Lawmakers want to review a bill which aligns the crypto sector with the financial industry. The creators of the draft look to introduce licensing for virtual asset service providers (VASPs) and enrollment for dealers in precious metals and stones (DPMS). The objective is to use the force of law against tax evasion and counter-terrorism-based financing commitments on the businesses operating in the two sectors.
The new necessities for VASPs are practically identical to those that apply to conventional institutions in the financial services industry and they should meet comparable financial prerequisites, Andrew Leelarthaepin, crypto exchange Bitstamp’s (a crypto exchange) chief for Asia Pacific, noted in an article distributed by the South China Morning Post. As he would see it, that perceives crypto firms as a part of Hong Kong’s financial framework
“Put simply, VASPs can expect to be regulated to the same standard as our institutional clients. The law recognizes VASPs as peer organizations within the financial services sector.”

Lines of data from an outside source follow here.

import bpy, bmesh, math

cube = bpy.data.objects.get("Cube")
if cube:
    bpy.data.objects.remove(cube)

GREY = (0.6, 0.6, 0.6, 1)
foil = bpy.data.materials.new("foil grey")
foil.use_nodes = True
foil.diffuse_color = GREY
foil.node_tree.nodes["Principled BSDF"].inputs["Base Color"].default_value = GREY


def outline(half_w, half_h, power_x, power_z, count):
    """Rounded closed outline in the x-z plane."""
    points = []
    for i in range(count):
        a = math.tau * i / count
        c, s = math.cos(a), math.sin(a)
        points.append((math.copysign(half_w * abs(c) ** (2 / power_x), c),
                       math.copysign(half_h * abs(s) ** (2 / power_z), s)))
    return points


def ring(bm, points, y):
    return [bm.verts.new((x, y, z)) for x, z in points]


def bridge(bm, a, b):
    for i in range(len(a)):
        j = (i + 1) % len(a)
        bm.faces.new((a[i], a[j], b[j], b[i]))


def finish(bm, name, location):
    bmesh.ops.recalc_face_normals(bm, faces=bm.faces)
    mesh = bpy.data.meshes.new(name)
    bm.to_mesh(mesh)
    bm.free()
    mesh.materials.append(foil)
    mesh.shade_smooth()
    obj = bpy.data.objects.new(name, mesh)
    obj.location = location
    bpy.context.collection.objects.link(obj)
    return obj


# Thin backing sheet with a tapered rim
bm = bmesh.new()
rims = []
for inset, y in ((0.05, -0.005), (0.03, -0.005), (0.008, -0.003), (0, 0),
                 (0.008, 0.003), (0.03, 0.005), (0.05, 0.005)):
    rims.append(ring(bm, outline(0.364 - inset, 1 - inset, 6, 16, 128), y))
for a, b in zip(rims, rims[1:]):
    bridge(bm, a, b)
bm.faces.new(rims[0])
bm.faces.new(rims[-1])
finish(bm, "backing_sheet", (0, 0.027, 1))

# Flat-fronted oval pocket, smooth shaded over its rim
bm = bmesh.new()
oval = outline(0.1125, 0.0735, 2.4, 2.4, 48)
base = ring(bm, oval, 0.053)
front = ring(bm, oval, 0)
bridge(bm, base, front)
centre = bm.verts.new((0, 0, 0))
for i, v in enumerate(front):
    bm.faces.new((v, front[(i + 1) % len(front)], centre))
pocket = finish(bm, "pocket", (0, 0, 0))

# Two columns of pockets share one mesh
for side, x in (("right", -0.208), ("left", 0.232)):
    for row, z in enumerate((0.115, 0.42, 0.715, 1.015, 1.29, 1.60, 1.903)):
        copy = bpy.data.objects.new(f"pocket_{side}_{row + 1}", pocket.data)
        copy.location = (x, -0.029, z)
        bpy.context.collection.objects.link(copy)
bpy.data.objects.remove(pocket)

Alterations intended to govern the cryptocurrency market in Hong Kong have been introduced to the members of the Legislative Council of China’s special administrative region. The Anti-Money Laundering and Counter-Terrorist Financing (Amendment) Bill 2022, which was distributed in the government paper in June, needs their endorsement in just two readings to make it a law.
For instance, companies in the crypto sector that would like to launch a trading platform in the near future, would need to get a permit from the Hong Kong Securities and Futures Commission (SFC) and satisfy various other prerequisites. The proposition considers the recommendations of the Financial Action Task Force on Money Laundering (FATF) which sets the worldwide principles in the field.
As administrators plan to endorse the new regulatory structure, the most recent version of Hong Kong’s Money Laundering and Terrorist Financing Risk Assessment Report has given specific consideration to the threats and weaknesses in the crypto space. While recognizing their true capacities and expanding prominence, the report likewise features the weakness of virtual assets to different dangers and the difficulties they present for investor security.
The new regulation will give the SFC the power to make sure that virtual asset service providers follow trading policies set by the government. The Commission will likewise supervise the implementation of laws intended to forestall market manipulation among other things